The patient, who has been attending Mr McMaugh’s pharmacy for several years, had seen four different doctors and visited seven pharmacies.
SafeScript rolled out on 1 October. Until next year it is compulsory only for doctors and pharmacists in the Western Victoria Primary Health Care Network area.
The patient was the second in 24 hours Mr McMaugh counselled after SafeScript alerted him to check their prescribing and dispensing history.
This revealed the patient, also a regular, had received 200 temazepam tablets in 90 days, after seeing three doctors and three pharmacies.
Mr McMaugh counselled both patients about the risks associated with their benzodiazepine use. Neither was aggressive, and one acknowledged they needed to take increasing doses to have a clinical effect.
Mr McMaugh says the system, which has prescribing and dispensing data going back to July, is easy to use.
He signs on in the morning and receives a code to use that day to access dispensing and prescribing records if SafeScript detects a potential issue.
Pharmacy Guild Victoria branch president Anthony Tassone says feedback from pharmacists using SafeScript has been largely positive.
He says it’s important for pharmacists to remember that the SafeScript legislation prohibits them from viewing a patient’s record if they are not involved in their care.

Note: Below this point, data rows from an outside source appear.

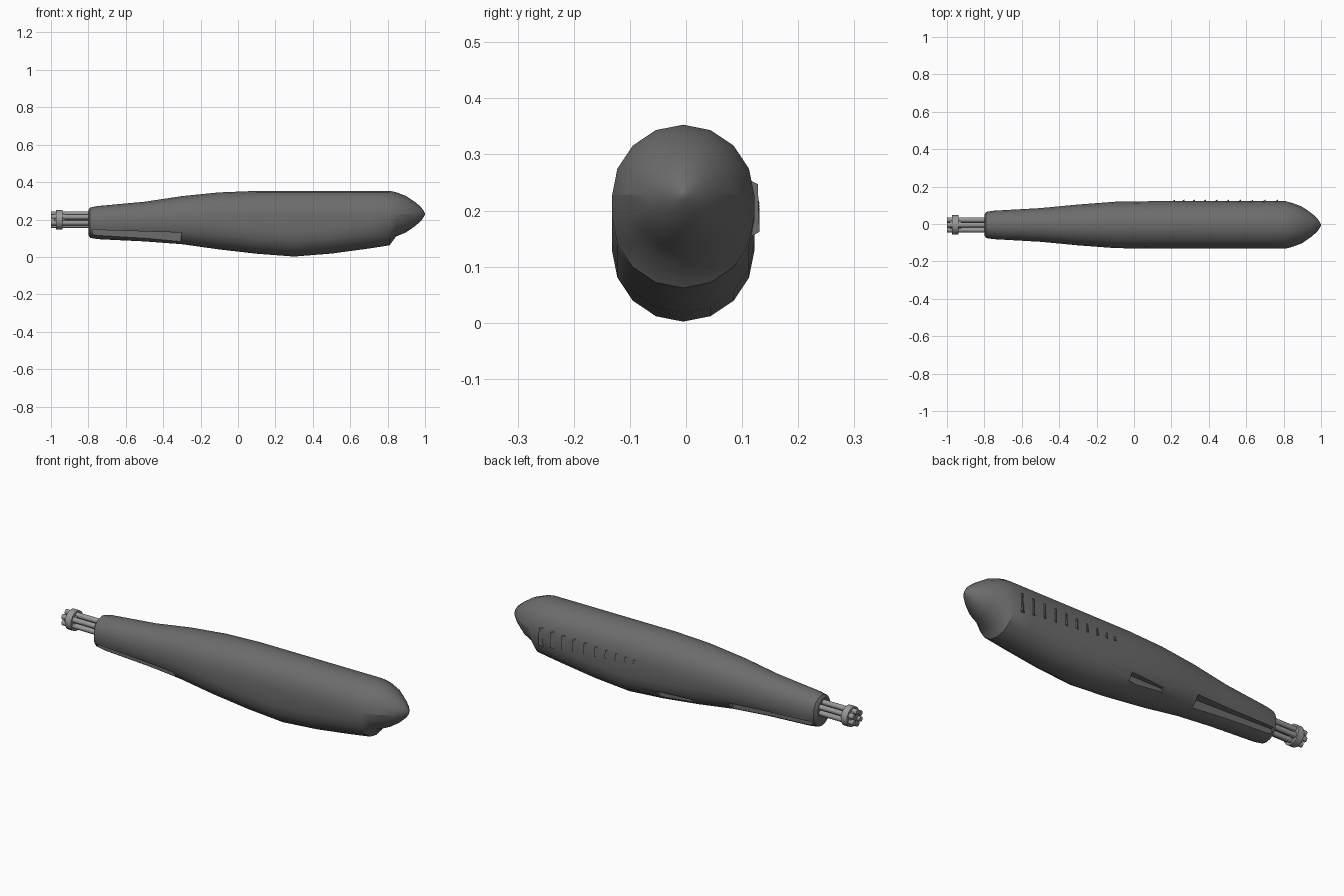
import bpy, bmesh, math
from mathutils import Matrix, Vector

cube = bpy.data.objects.get("Cube")
if cube:
    bpy.data.objects.remove(cube, do_unlink=True)

CY = -0.005   # centre line of the pod
GUN_Z = 0.198  # axis of the barrels


def material(name, value):
    m = bpy.data.materials.new(name)
    m.use_nodes = True
    color = (value, value, value, 1)
    m.diffuse_color = color
    bsdf = m.node_tree.nodes["Principled BSDF"]
    bsdf.inputs["Base Color"].default_value = color
    bsdf.inputs["Roughness"].default_value = 0.6
    return m


dark_grey = material("dark grey paint", 0.15)
steel = material("light steel", 0.32)


def finish(name, bm, mat):
    bmesh.ops.recalc_face_normals(bm, faces=bm.faces)
    mesh = bpy.data.meshes.new(name)
    bm.to_mesh(mesh)
    bm.free()
    mesh.materials.append(mat)
    obj = bpy.data.objects.new(name, mesh)
    bpy.context.collection.objects.link(obj)
    return obj


def smooth(obj, degrees=32):
    bpy.ops.object.select_all(action='DESELECT')
    obj.select_set(True)
    bpy.context.view_layer.objects.active = obj
    bpy.ops.object.shade_smooth_by_angle(angle=math.radians(degrees))


def hull(name, points, mat):
    bm = bmesh.new()
    verts = [bm.verts.new(p) for p in points]
    bmesh.ops.convex_hull(bm, input=verts)
    return finish(name, bm, mat)


def cylinder(bm, x0, x1, y, z, radius, sides):
    place = Matrix.Translation(((x0 + x1) / 2, y, z)) @ Matrix.Rotation(math.pi / 2, 4, 'Y')
    bmesh.ops.create_cone(bm, cap_ends=True, segments=sides, radius1=radius,
                          radius2=radius, depth=abs(x1 - x0), matrix=place)


# Pod body: stations of x, top, bottom, half width
stations = [
    (-0.80, 0.250, 0.118, 0.055), (-0.79, 0.264, 0.102, 0.070),
    (-0.75, 0.272, 0.095, 0.076), (-0.50, 0.295, 0.083, 0.090),
    (-0.30, 0.325, 0.068, 0.109), (-0.10, 0.345, 0.040, 0.124),
    (0.10, 0.353, 0.017, 0.127), (0.30, 0.353, 0.002, 0.127),
    (0.50, 0.353, 0.018, 0.127), (0.70, 0.353, 0.045, 0.127),
    (0.81, 0.353, 0.062, 0.127), (0.845, 0.346, 0.109, 0.118),
    (0.90, 0.325, 0.132, 0.097), (0.95, 0.291, 0.167, 0.062),
    (0.98, 0.265, 0.195, 0.035), (0.995, 0.243, 0.216, 0.013),
    (1.00, 0.232, 0.226, 0.003),
]
bm = bmesh.new()
rings = []
for x, top, bottom, half in stations:
    ring = []
    for centre, start in ((top - half, 0), (bottom + half, math.pi)):
        for i in range(9):
            a = start + math.pi * i / 8
            ring.append(bm.verts.new((x, CY + half * math.cos(a), centre + half * math.sin(a))))
    rings.append(ring)
for a, b in zip(rings, rings[1:]):
    for i in range(len(a)):
        j = (i + 1) % len(a)
        bm.faces.new((a[i], a[j], b[j], b[i]))
bm.faces.new(rings[0])
bm.faces.new(rings[-1])
bmesh.ops.remove_doubles(bm, verts=bm.verts, dist=0.0005)
body = finish("pod_body", bm, dark_grey)

# Cutters: a long notch under each side of the gun, and an ejection port
cutters = []
for side, word in ((1, "left"), (-1, "right")):
    notch = [(x, CY + side * y, z)
             for x, ledge in ((-0.778, 0.145), (-0.305, 0.130))
             for y in (0.05, 0.2) for z in (0.0, ledge)]
    cutters.append(hull(word + "_notch_cutter", notch, dark_grey))
port = [(x, y, z) for x in (-0.1, 0.1) for y, z in
        ((0.078, 0.055), (0.078, 0.09), (0.2, 0.055), (0.2, 0.09))]
cutters.append(hull("port_cutter", port, dark_grey))

bpy.context.view_layer.objects.active = body
for cutter in cutters:
    cutter.hide_render = True
    mod = body.modifiers.new(cutter.name, 'BOOLEAN')
    mod.operation = 'DIFFERENCE'
    mod.solver = 'EXACT'
    mod.object = cutter
    bpy.ops.object.modifier_apply(modifier=mod.name)
for cutter in cutters:
    bpy.data.objects.remove(cutter, do_unlink=True)
smooth(body)

# Louvres: a row of ramps that open towards the tail and grow taller
for i in range(10):
    t = i / 9
    x = 0.22 + 0.55 * t ** 1.1
    low, high = 0.20 - 0.05 * t, 0.235 + 0.022 * t
    base = [(px, 0.108, z) for px in (x - 0.035, x) for z in (low, high)]
    lip = [(x, 0.131, low + 0.012), (x, 0.128, high - 0.01)]
    hull("louvre_%d" % (i + 1), base + lip, dark_grey)

# Rotary barrels around a centre shaft
bm = bmesh.new()
for i in range(6):
    a = math.pi / 6 + math.tau * i / 6
    cylinder(bm, -1.0, -0.77, CY + 0.031 * math.cos(a),
             GUN_Z + 0.031 * math.sin(a), 0.0135, 12)
cylinder(bm, -0.985, -0.77, CY, GUN_Z, 0.012, 12)
smooth(finish("barrels", bm, steel), 40)

# Clamp ring near the muzzle
bm = bmesh.new()
cylinder(bm, -0.972, -0.937, CY, GUN_Z, 0.052, 16)
cylinder(bm, -0.985, -0.925, CY, GUN_Z, 0.034, 16)
smooth(finish("muzzle_clamp", bm, steel), 40)
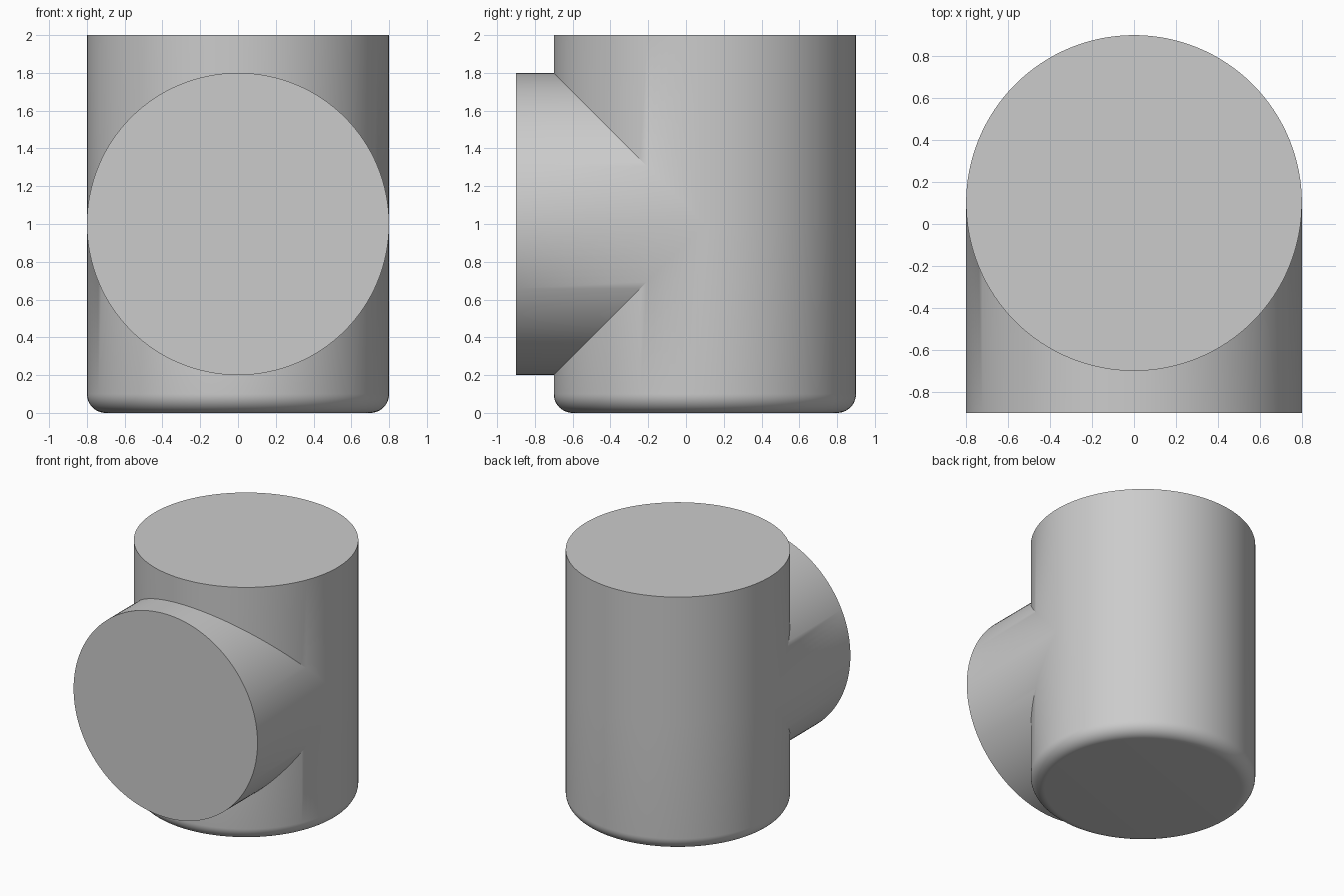
import bpy, bmesh, math

if "Cube" in bpy.data.objects:
    bpy.data.objects.remove(bpy.data.objects["Cube"])

R, CY, CZ, FILLET, N = 0.8, 0.1, 1.0, 0.1, 128

grey = bpy.data.materials.new("plain grey")
grey.diffuse_color = (0.6, 0.6, 0.6, 1)
grey.use_nodes = True
grey.node_tree.nodes["Principled BSDF"].inputs["Base Color"].default_value = grey.diffuse_color

bm = bmesh.new()
angles = [2 * math.pi * i / N for i in range(N)]


def skin(a, b):
    """Quads between two closed rings (merged points collapse later)."""
    for i in range(N):
        j = (i + 1) % N
        bm.faces.new((a[i], a[j], b[j], b[i]))


def body_ring(radius, height):
    return [bm.verts.new((radius * math.cos(t), CY + radius * math.sin(t), height(t)))
            for t in angles]


def mitre(t):
    """Half height of the branch opening: only on the front half."""
    return R * max(0.0, -math.sin(t))


# Upright body: rounded bottom edge, lower wall, upper wall, flat top
rings = []
for k in range(13):
    f = math.pi / 2 * k / 12
    z = FILLET * (1 - math.cos(f))
    rings.append(body_ring(R - FILLET + FILLET * math.sin(f), lambda t, z=z: z))
rings.append(body_ring(R, lambda t: CZ - mitre(t)))
for a, b in zip(rings, rings[1:]):
    skin(a, b)
upper = body_ring(R, lambda t: CZ + mitre(t))
top = body_ring(R, lambda t: 2.0)
skin(upper, top)
bm.faces.new(top)
bm.faces.new(rings[0])

# Front branch: same radius, mitred at 45 degrees into the body
front = [bm.verts.new((R * math.cos(t), -0.9, CZ + R * math.sin(t))) for t in angles]
back = [bm.verts.new((R * math.cos(t), CY - R * abs(math.sin(t)), CZ + R * math.sin(t)))
        for t in angles]
skin(front, back)
bm.faces.new(front)

bmesh.ops.remove_doubles(bm, verts=bm.verts, dist=1e-5)
bmesh.ops.recalc_face_normals(bm, faces=bm.faces)
mesh = bpy.data.meshes.new("tee_body")
bm.to_mesh(mesh)
bm.free()
mesh.materials.append(grey)
obj = bpy.data.objects.new("tee_body", mesh)
bpy.context.collection.objects.link(obj)
bpy.context.view_layer.objects.active = obj
obj.select_set(True)
bpy.ops.object.shade_smooth_by_angle(angle=math.radians(30))
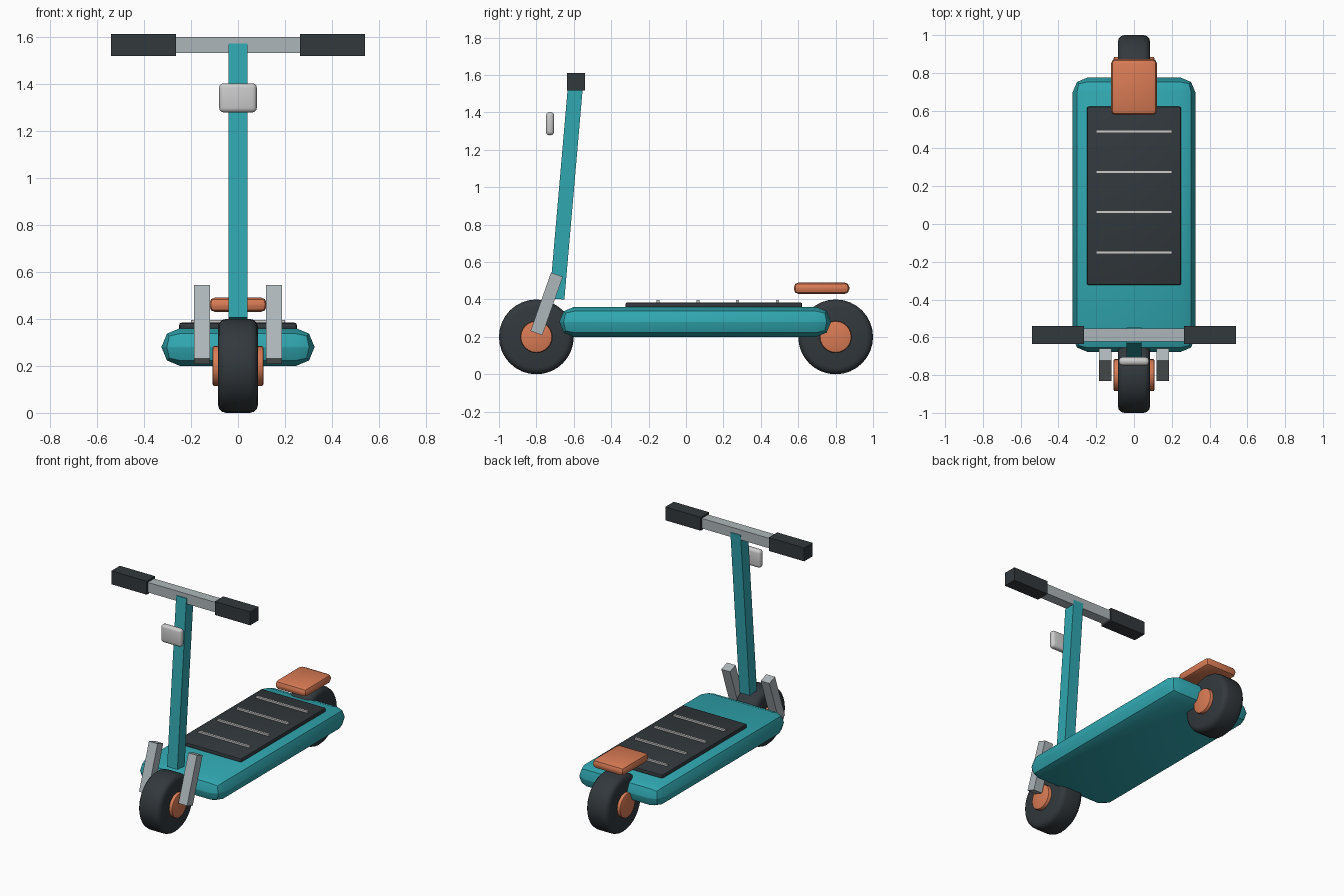
import bpy, math
from mathutils import Vector

if "Cube" in bpy.data.objects:
    bpy.data.objects.remove(bpy.data.objects["Cube"])


def material(name, rgb):
    m = bpy.data.materials.new(name)
    m.diffuse_color = (*rgb, 1)
    m.use_nodes = True
    m.node_tree.nodes["Principled BSDF"].inputs["Base Color"].default_value = m.diffuse_color
    return m


teal = material("teal", (0.03, 0.39, 0.44))
orange = material("orange", (0.70, 0.20, 0.09))
dark = material("charcoal", (0.032, 0.04, 0.046))
metal = material("metal", (0.42, 0.47, 0.49))
white = material("off_white", (0.75, 0.75, 0.72))


def finish(name, mat, bevel=0, segments=2, smooth=True):
    ob = bpy.context.object
    ob.name = name
    ob.data.materials.append(mat)
    bpy.ops.object.transform_apply(location=False, rotation=True, scale=True)
    if bevel:
        mod = ob.modifiers.new("bevel", "BEVEL")
        mod.width, mod.segments = bevel, segments
        mod.limit_method = "ANGLE"
        mod.angle_limit = math.radians(40)
        bpy.ops.object.modifier_apply(modifier="bevel")
        if smooth:
            bpy.ops.object.shade_smooth_by_angle(angle=math.radians(35))
    return ob


def box(name, center, size, mat, bevel=0, segments=2):
    bpy.ops.mesh.primitive_cube_add(size=1, location=center)
    bpy.context.object.scale = size
    return finish(name, mat, bevel, segments)


def bar(name, start, end, width, mat):
    # square bar leaning in the side plane
    a, b = Vector(start), Vector(end)
    d = b - a
    bpy.ops.mesh.primitive_cube_add(size=1, location=(a + b) / 2)
    ob = bpy.context.object
    ob.scale = (width, width, d.length)
    ob.rotation_euler = (-math.atan2(d.y, d.z), 0, 0)
    return finish(name, mat)


def disc(name, y, radius, width, mat, sides, bevel, segments):
    bpy.ops.mesh.primitive_cylinder_add(vertices=sides, radius=radius, depth=width,
                                        location=(0, y, 0.2), rotation=(0, math.pi / 2, 0))
    return finish(name, mat, bevel, segments)


# wheels and hubs
for end, y in (("front", -0.8), ("rear", 0.8)):
    disc(end + "_tyre", y, 0.2, 0.17, dark, 32, 0.035, 3)
    disc(end + "_hub", y, 0.085, 0.216, orange, 24, 0.008, 2)

# deck, grip pad and pad strips
box("deck", (0, 0.049, 0.28), (0.65, 1.452, 0.16), teal, 0.078, 2)
box("grip_pad", (0, 0.149, 0.367), (0.5, 0.945, 0.034), dark, 0.01)
for i in range(4):
    box(f"pad_strip_{i + 1}", (0, 0.49 - i * 0.2135, 0.388), (0.4, 0.016, 0.016), white)

# rear brake fender
box("rear_fender", (0, 0.725, 0.46), (0.245, 0.297, 0.062), orange, 0.026, 2)

# steering column and fork
bar("stem", (0, -0.69, 0.403), (0, -0.589, 1.567), 0.08, teal)
for side, x in (("left", -0.153), ("right", 0.153)):
    bar(side + "_fork", (x, -0.80, 0.22), (x, -0.69, 0.533), 0.067, metal)

# handlebar and grips
box("handlebar", (0, -0.588, 1.565), (1.04, 0.07, 0.07), metal)
for side, s in (("left", -1), ("right", 1)):
    box(side + "_grip", (s * 0.402, -0.588, 1.565), (0.275, 0.094, 0.094), dark)

# headlamp
box("headlamp", (0, -0.727, 1.34), (0.16, 0.044, 0.124), white, 0.019, 3)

“For patients who are involved in the pharmacist’s care, they are only authorised to use the information in SafeScript for the purposes of ensuring the safe prescribing and supply of prescription or controlled medicines for their patients.”